Problem description
Locate the line that contains "disc.holes.push(hole);" in the entries below. Retype it and all following lines through the final one, character for character.
++++++++++
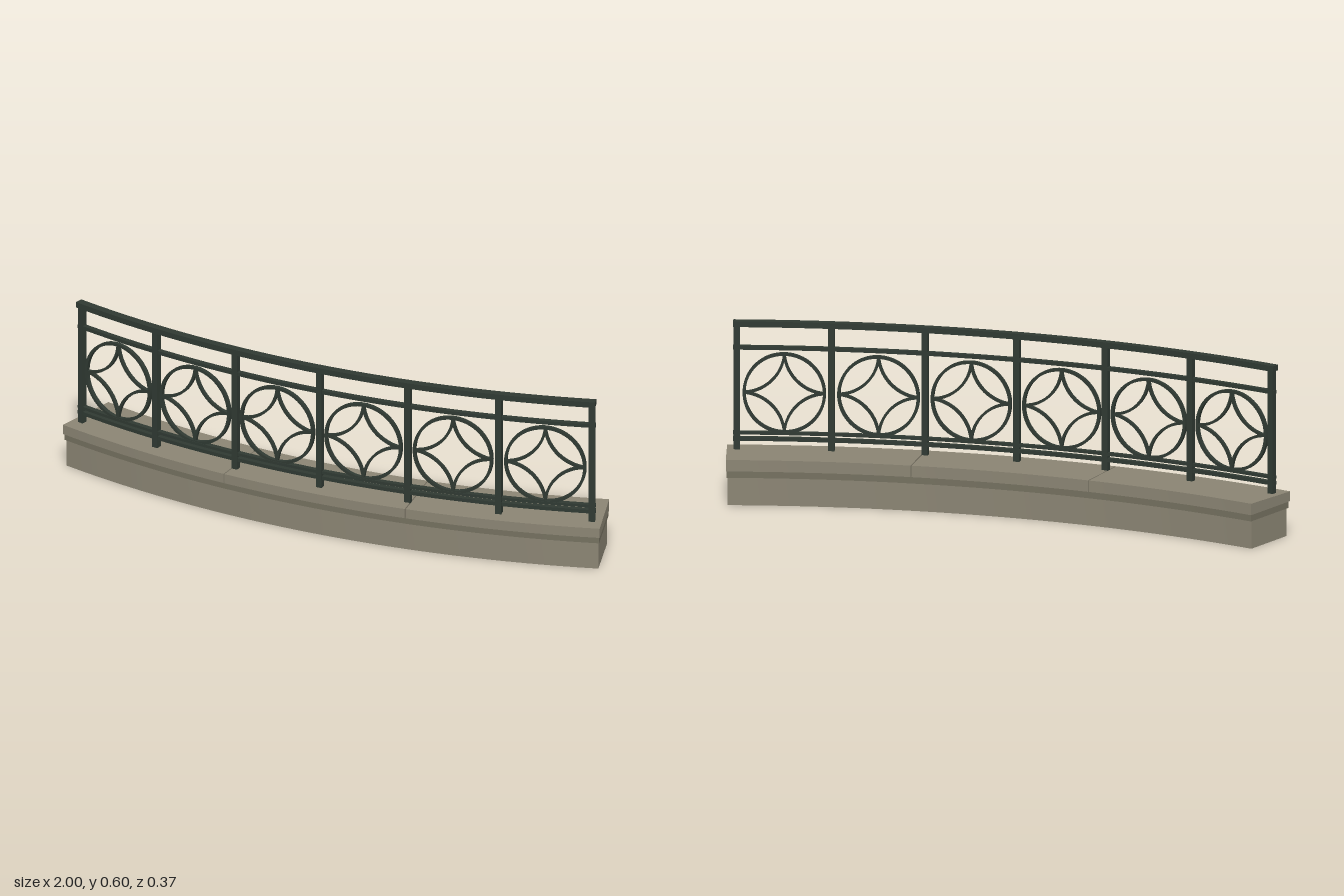
import * as THREE from 'three';
import { toCreasedNormals } from 'three/addons/utils/BufferGeometryUtils.js';

const CENTRE_Z = -3.246;            // centre of the plan curve
const RAIL_R = 3.37;                // radius of the railing line
const BAYS = 6;
const RAIL_END = 0.2857;            // half angle of the railing
const STEP = (2 * RAIL_END) / BAYS;

const stone = new THREE.MeshStandardMaterial({ color: 0x8a8473 });
stone.name = 'stone';
const darkStone = new THREE.MeshStandardMaterial({ color: 0x74705f });
darkStone.name = 'darkStone';
const iron = new THREE.MeshStandardMaterial({ color: 0x2f3932 });
iron.name = 'iron';

function add(parent, name, geometry, material) {
  const mesh = new THREE.Mesh(geometry, material);
  mesh.name = name;
  parent.add(mesh);
  return mesh;
}

// Curved block between two radii, two angles and two heights
function arcBlock(inner, outer, a0, a1, y0, y1, segments) {
  const s = new THREE.Shape();
  const q = Math.PI / 2;
  s.absarc(0, CENTRE_Z, outer, q - a1, q - a0, false);
  s.absarc(0, CENTRE_Z, inner, q - a0, q - a1, true);
  s.closePath();
  const g = new THREE.ExtrudeGeometry(s, { depth: y1 - y0, bevelEnabled: false, curveSegments: segments });
  g.rotateX(q);
  g.translate(0, y1, 0);
  return g;
}

// Place an object on the railing line, facing outward
function placeOnArc(object, angle, y) {
  object.position.set(RAIL_R * Math.sin(angle), y, CENTRE_Z + RAIL_R * Math.cos(angle));
  object.rotation.y = angle;
}

// Flat bar bent along a circular arc in the panel plane
function bentBar(cx, cy, radius, a0, a1, thickness, depth) {
  const s = new THREE.Shape();
  s.absarc(cx, cy, radius + thickness / 2, a0, a1, false);
  s.absarc(cx, cy, radius - thickness / 2, a1, a0, true);
  s.closePath();
  const g = new THREE.ExtrudeGeometry(s, { depth, bevelEnabled: false, curveSegments: 14 });
  g.translate(0, 0, -depth / 2);
  return toCreasedNormals(g, 0.6);
}

export function createModel() {
  const model = new THREE.Group();
  model.name = 'curvedBalustrade';

  // Stone plinth and recessed course
  add(model, 'plinth', toCreasedNormals(arcBlock(3.21, 3.417, -0.294, 0.294, 0, 0.097, 24), 0.5), stone);
  add(model, 'course', toCreasedNormals(arcBlock(3.203, 3.424, -0.295, 0.295, 0.097, 0.12, 24), 0.5), darkStone);

  // Three coping slabs, tops rising slightly to the back
  const slabs = new THREE.Group();
  slabs.name = 'coping';
  model.add(slabs);
  const end = 0.2958, slabStep = (2 * end) / 3, gap = 0.0006;
  for (let i = 0; i < 3; i++) {
    const a0 = -end + i * slabStep + (i > 0 ? gap : 0);
    const a1 = -end + (i + 1) * slabStep - (i < 2 ? gap : 0);
    const g = arcBlock(3.2, 3.43, a0, a1, 0.12, 0.154, 8);
    const p = g.attributes.position;
    for (let k = 0; k < p.count; k++) {
      if (p.getY(k) < 0.14) continue;
      const r = Math.hypot(p.getX(k), p.getZ(k) - CENTRE_Z);
      p.setY(k, 0.154 + 0.006 * (3.43 - r) / 0.23);
    }
    add(slabs, 'copingSlab', toCreasedNormals(g, 0.5), stone);
  }

  const railing = new THREE.Group();
  railing.name = 'railing';
  model.add(railing);

  // Handrail and horizontal rails: name, inner, outer, bottom, top
  const rails = [
    ['handrail', -0.01, 0.0185, 0.582, 0.602],
    ['upperRail', -0.009, 0.009, 0.503, 0.516],
    ['lowerRail', -0.009, 0.009, 0.207, 0.217],
    ['bottomRail', -0.009, 0.009, 0.185, 0.198],
  ];
  for (const [name, inner, outer, y0, y1] of rails) {
    const a = RAIL_END + 0.0037;
    add(railing, name, toCreasedNormals(arcBlock(RAIL_R + inner, RAIL_R + outer, -a, a, y0, y1, 24), 0.5), iron);
  }

  // Posts
  const postGeometry = new THREE.BoxGeometry(0.021, 0.446, 0.021);
  for (let i = 0; i <= BAYS; i++) {
    placeOnArc(add(railing, 'post', postGeometry, iron), -RAIL_END + i * STEP, 0.375);
  }

  // Ring panels: a circle with four inward-curving bars
  const R = 0.136, c = 1.08 * R;
  const hole = new THREE.Path().absarc(0, 0, R - 0.005, 0, Math.PI * 2, true);
  const disc = new THREE.Shape().absarc(0, 0, R + 0.005, 0, Math.PI * 2, false);
  disc.holes.push(hole);
  const ringRaw = new THREE.ExtrudeGeometry(disc, { depth: 0.014, bevelEnabled: false, curveSegments: 40 });
  ringRaw.translate(0, 0, -0.007);
  const ringGeometry = toCreasedNormals(ringRaw, 0.6);
  const start = Math.PI + Math.atan2(c - R, c);
  const sweepEnd = 1.5 * Math.PI - Math.atan2(c - R, c);
  const barGeometry = bentBar(c, c, Math.hypot(c, c - R), start, sweepEnd, 0.009, 0.012);
  for (let i = 0; i < BAYS; i++) {
    const panel = new THREE.Group();
    panel.name = 'ringPanel';
    add(panel, 'ring', ringGeometry, iron);
    for (let k = 0; k < 4; k++) {
      add(panel, 'curvedBar', barGeometry, iron).rotation.z = k * Math.PI / 2;
    }
    placeOnArc(panel, -RAIL_END + (i + 0.5) * STEP, 0.352);
    railing.add(panel);
  }
  return model;
}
++++++++++
Answer for the task
  disc.holes.push(hole);
  const ringRaw = new THREE.ExtrudeGeometry(disc, { depth: 0.014, bevelEnabled: false, curveSegments: 40 });
  ringRaw.translate(0, 0, -0.007);
  const ringGeometry = toCreasedNormals(ringRaw, 0.6);
  const start = Math.PI + Math.atan2(c - R, c);
  const sweepEnd = 1.5 * Math.PI - Math.atan2(c - R, c);
  const barGeometry = bentBar(c, c, Math.hypot(c, c - R), start, sweepEnd, 0.009, 0.012);
  for (let i = 0; i < BAYS; i++) {
    const panel = new THREE.Group();
    panel.name = 'ringPanel';
    add(panel, 'ring', ringGeometry, iron);
    for (let k = 0; k < 4; k++) {
      add(panel, 'curvedBar', barGeometry, iron).rotation.z = k * Math.PI / 2;
    }
    placeOnArc(panel, -RAIL_END + (i + 0.5) * STEP, 0.352);
    railing.add(panel);
  }
  return model;
}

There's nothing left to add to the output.